Task prompt:
Provide an exact reproduction of every entry.

»»

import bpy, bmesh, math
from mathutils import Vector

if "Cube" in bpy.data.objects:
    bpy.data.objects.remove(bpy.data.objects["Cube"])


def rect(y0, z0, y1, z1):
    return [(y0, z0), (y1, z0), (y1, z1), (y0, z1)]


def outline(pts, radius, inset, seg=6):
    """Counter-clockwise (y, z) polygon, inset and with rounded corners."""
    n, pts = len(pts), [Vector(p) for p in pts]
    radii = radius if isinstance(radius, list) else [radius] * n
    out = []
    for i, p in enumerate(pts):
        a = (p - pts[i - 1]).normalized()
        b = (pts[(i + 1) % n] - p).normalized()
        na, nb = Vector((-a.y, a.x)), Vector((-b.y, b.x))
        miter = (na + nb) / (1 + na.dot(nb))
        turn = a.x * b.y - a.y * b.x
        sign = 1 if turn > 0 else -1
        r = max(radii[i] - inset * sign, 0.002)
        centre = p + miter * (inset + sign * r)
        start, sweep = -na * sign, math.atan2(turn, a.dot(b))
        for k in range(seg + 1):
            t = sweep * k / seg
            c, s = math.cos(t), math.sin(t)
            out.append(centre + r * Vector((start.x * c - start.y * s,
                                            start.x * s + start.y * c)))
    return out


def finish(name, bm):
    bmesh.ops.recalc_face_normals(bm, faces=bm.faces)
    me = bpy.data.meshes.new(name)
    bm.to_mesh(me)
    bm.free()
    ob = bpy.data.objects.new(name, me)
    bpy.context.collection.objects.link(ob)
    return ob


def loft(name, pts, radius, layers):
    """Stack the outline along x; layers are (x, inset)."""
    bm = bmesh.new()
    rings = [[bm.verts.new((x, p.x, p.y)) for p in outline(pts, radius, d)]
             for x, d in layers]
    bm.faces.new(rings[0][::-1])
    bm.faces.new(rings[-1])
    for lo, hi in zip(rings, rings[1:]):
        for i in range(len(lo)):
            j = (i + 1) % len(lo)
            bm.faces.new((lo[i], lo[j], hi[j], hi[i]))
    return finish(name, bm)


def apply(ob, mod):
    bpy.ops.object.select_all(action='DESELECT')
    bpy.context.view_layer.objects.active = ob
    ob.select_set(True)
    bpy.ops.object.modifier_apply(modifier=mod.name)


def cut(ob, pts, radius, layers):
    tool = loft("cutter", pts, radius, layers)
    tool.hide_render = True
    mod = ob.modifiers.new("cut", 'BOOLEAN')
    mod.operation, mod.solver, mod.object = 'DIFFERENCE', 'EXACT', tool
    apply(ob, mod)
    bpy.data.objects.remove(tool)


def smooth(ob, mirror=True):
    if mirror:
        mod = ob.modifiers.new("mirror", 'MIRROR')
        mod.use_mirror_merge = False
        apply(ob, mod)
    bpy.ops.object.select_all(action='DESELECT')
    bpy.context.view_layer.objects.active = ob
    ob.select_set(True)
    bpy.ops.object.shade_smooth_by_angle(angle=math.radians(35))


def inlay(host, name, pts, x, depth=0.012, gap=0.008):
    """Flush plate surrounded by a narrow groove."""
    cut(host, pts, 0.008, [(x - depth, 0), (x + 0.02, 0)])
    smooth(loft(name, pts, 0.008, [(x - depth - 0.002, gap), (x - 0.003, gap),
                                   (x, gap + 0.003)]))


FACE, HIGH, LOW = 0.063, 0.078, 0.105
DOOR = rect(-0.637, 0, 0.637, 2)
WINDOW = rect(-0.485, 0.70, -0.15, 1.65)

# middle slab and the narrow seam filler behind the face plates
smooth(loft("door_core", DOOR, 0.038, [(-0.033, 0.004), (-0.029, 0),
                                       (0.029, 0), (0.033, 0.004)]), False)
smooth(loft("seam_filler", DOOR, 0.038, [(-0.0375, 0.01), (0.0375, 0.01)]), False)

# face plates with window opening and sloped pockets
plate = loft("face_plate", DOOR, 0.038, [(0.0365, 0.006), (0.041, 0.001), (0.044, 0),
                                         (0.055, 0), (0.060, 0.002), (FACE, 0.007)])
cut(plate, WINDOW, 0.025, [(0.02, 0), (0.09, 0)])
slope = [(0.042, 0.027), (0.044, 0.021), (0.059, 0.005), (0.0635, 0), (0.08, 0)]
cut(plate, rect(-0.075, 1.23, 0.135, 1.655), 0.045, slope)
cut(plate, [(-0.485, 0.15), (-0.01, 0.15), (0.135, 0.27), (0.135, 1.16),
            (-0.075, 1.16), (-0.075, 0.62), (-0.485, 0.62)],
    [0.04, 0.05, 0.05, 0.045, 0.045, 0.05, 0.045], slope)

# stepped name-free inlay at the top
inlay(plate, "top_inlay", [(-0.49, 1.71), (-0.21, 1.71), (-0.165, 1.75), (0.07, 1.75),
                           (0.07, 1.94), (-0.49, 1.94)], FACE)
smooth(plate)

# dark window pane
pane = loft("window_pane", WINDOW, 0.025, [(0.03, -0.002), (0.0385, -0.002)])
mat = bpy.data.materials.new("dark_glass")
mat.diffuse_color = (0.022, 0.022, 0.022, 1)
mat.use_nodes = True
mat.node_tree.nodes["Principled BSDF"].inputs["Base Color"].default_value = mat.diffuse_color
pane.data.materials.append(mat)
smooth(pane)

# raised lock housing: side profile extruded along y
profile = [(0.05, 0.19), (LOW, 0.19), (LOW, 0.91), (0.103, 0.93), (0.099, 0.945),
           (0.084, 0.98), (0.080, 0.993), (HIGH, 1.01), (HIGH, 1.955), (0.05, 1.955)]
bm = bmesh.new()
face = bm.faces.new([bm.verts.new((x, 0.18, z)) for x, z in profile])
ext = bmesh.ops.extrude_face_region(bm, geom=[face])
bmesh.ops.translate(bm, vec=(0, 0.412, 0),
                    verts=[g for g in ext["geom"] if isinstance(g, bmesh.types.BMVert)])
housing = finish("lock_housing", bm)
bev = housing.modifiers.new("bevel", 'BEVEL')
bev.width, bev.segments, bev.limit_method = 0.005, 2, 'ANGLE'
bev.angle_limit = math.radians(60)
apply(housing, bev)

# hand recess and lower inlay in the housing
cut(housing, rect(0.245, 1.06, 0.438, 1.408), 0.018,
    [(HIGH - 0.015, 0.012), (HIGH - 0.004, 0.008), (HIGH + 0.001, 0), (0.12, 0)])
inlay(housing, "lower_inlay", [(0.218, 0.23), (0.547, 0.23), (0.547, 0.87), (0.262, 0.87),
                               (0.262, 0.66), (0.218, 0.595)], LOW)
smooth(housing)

««

Task result:
import bpy, bmesh, math
from mathutils import Vector

if "Cube" in bpy.data.objects:
    bpy.data.objects.remove(bpy.data.objects["Cube"])


def rect(y0, z0, y1, z1):
    return [(y0, z0), (y1, z0), (y1, z1), (y0, z1)]


def outline(pts, radius, inset, seg=6):
    """Counter-clockwise (y, z) polygon, inset and with rounded corners."""
    n, pts = len(pts), [Vector(p) for p in pts]
    radii = radius if isinstance(radius, list) else [radius] * n
    out = []
    for i, p in enumerate(pts):
        a = (p - pts[i - 1]).normalized()
        b = (pts[(i + 1) % n] - p).normalized()
        na, nb = Vector((-a.y, a.x)), Vector((-b.y, b.x))
        miter = (na + nb) / (1 + na.dot(nb))
        turn = a.x * b.y - a.y * b.x
        sign = 1 if turn > 0 else -1
        r = max(radii[i] - inset * sign, 0.002)
        centre = p + miter * (inset + sign * r)
        start, sweep = -na * sign, math.atan2(turn, a.dot(b))
        for k in range(seg + 1):
            t = sweep * k / seg
            c, s = math.cos(t), math.sin(t)
            out.append(centre + r * Vector((start.x * c - start.y * s,
                                            start.x * s + start.y * c)))
    return out


def finish(name, bm):
    bmesh.ops.recalc_face_normals(bm, faces=bm.faces)
    me = bpy.data.meshes.new(name)
    bm.to_mesh(me)
    bm.free()
    ob = bpy.data.objects.new(name, me)
    bpy.context.collection.objects.link(ob)
    return ob


def loft(name, pts, radius, layers):
    """Stack the outline along x; layers are (x, inset)."""
    bm = bmesh.new()
    rings = [[bm.verts.new((x, p.x, p.y)) for p in outline(pts, radius, d)]
             for x, d in layers]
    bm.faces.new(rings[0][::-1])
    bm.faces.new(rings[-1])
    for lo, hi in zip(rings, rings[1:]):
        for i in range(len(lo)):
            j = (i + 1) % len(lo)
            bm.faces.new((lo[i], lo[j], hi[j], hi[i]))
    return finish(name, bm)


def apply(ob, mod):
    bpy.ops.object.select_all(action='DESELECT')
    bpy.context.view_layer.objects.active = ob
    ob.select_set(True)
    bpy.ops.object.modifier_apply(modifier=mod.name)


def cut(ob, pts, radius, layers):
    tool = loft("cutter", pts, radius, layers)
    tool.hide_render = True
    mod = ob.modifiers.new("cut", 'BOOLEAN')
    mod.operation, mod.solver, mod.object = 'DIFFERENCE', 'EXACT', tool
    apply(ob, mod)
    bpy.data.objects.remove(tool)


def smooth(ob, mirror=True):
    if mirror:
        mod = ob.modifiers.new("mirror", 'MIRROR')
        mod.use_mirror_merge = False
        apply(ob, mod)
    bpy.ops.object.select_all(action='DESELECT')
    bpy.context.view_layer.objects.active = ob
    ob.select_set(True)
    bpy.ops.object.shade_smooth_by_angle(angle=math.radians(35))


def inlay(host, name, pts, x, depth=0.012, gap=0.008):
    """Flush plate surrounded by a narrow groove."""
    cut(host, pts, 0.008, [(x - depth, 0), (x + 0.02, 0)])
    smooth(loft(name, pts, 0.008, [(x - depth - 0.002, gap), (x - 0.003, gap),
                                   (x, gap + 0.003)]))


FACE, HIGH, LOW = 0.063, 0.078, 0.105
DOOR = rect(-0.637, 0, 0.637, 2)
WINDOW = rect(-0.485, 0.70, -0.15, 1.65)

# middle slab and the narrow seam filler behind the face plates
smooth(loft("door_core", DOOR, 0.038, [(-0.033, 0.004), (-0.029, 0),
                                       (0.029, 0), (0.033, 0.004)]), False)
smooth(loft("seam_filler", DOOR, 0.038, [(-0.0375, 0.01), (0.0375, 0.01)]), False)

# face plates with window opening and sloped pockets
plate = loft("face_plate", DOOR, 0.038, [(0.0365, 0.006), (0.041, 0.001), (0.044, 0),
                                         (0.055, 0), (0.060, 0.002), (FACE, 0.007)])
cut(plate, WINDOW, 0.025, [(0.02, 0), (0.09, 0)])
slope = [(0.042, 0.027), (0.044, 0.021), (0.059, 0.005), (0.0635, 0), (0.08, 0)]
cut(plate, rect(-0.075, 1.23, 0.135, 1.655), 0.045, slope)
cut(plate, [(-0.485, 0.15), (-0.01, 0.15), (0.135, 0.27), (0.135, 1.16),
            (-0.075, 1.16), (-0.075, 0.62), (-0.485, 0.62)],
    [0.04, 0.05, 0.05, 0.045, 0.045, 0.05, 0.045], slope)

# stepped name-free inlay at the top
inlay(plate, "top_inlay", [(-0.49, 1.71), (-0.21, 1.71), (-0.165, 1.75), (0.07, 1.75),
                           (0.07, 1.94), (-0.49, 1.94)], FACE)
smooth(plate)

# dark window pane
pane = loft("window_pane", WINDOW, 0.025, [(0.03, -0.002), (0.0385, -0.002)])
mat = bpy.data.materials.new("dark_glass")
mat.diffuse_color = (0.022, 0.022, 0.022, 1)
mat.use_nodes = True
mat.node_tree.nodes["Principled BSDF"].inputs["Base Color"].default_value = mat.diffuse_color
pane.data.materials.append(mat)
smooth(pane)

# raised lock housing: side profile extruded along y
profile = [(0.05, 0.19), (LOW, 0.19), (LOW, 0.91), (0.103, 0.93), (0.099, 0.945),
           (0.084, 0.98), (0.080, 0.993), (HIGH, 1.01), (HIGH, 1.955), (0.05, 1.955)]
bm = bmesh.new()
face = bm.faces.new([bm.verts.new((x, 0.18, z)) for x, z in profile])
ext = bmesh.ops.extrude_face_region(bm, geom=[face])
bmesh.ops.translate(bm, vec=(0, 0.412, 0),
                    verts=[g for g in ext["geom"] if isinstance(g, bmesh.types.BMVert)])
housing = finish("lock_housing", bm)
bev = housing.modifiers.new("bevel", 'BEVEL')
bev.width, bev.segments, bev.limit_method = 0.005, 2, 'ANGLE'
bev.angle_limit = math.radians(60)
apply(housing, bev)

# hand recess and lower inlay in the housing
cut(housing, rect(0.245, 1.06, 0.438, 1.408), 0.018,
    [(HIGH - 0.015, 0.012), (HIGH - 0.004, 0.008), (HIGH + 0.001, 0), (0.12, 0)])
inlay(housing, "lower_inlay", [(0.218, 0.23), (0.547, 0.23), (0.547, 0.87), (0.262, 0.87),
                               (0.262, 0.66), (0.218, 0.595)], LOW)
smooth(housing)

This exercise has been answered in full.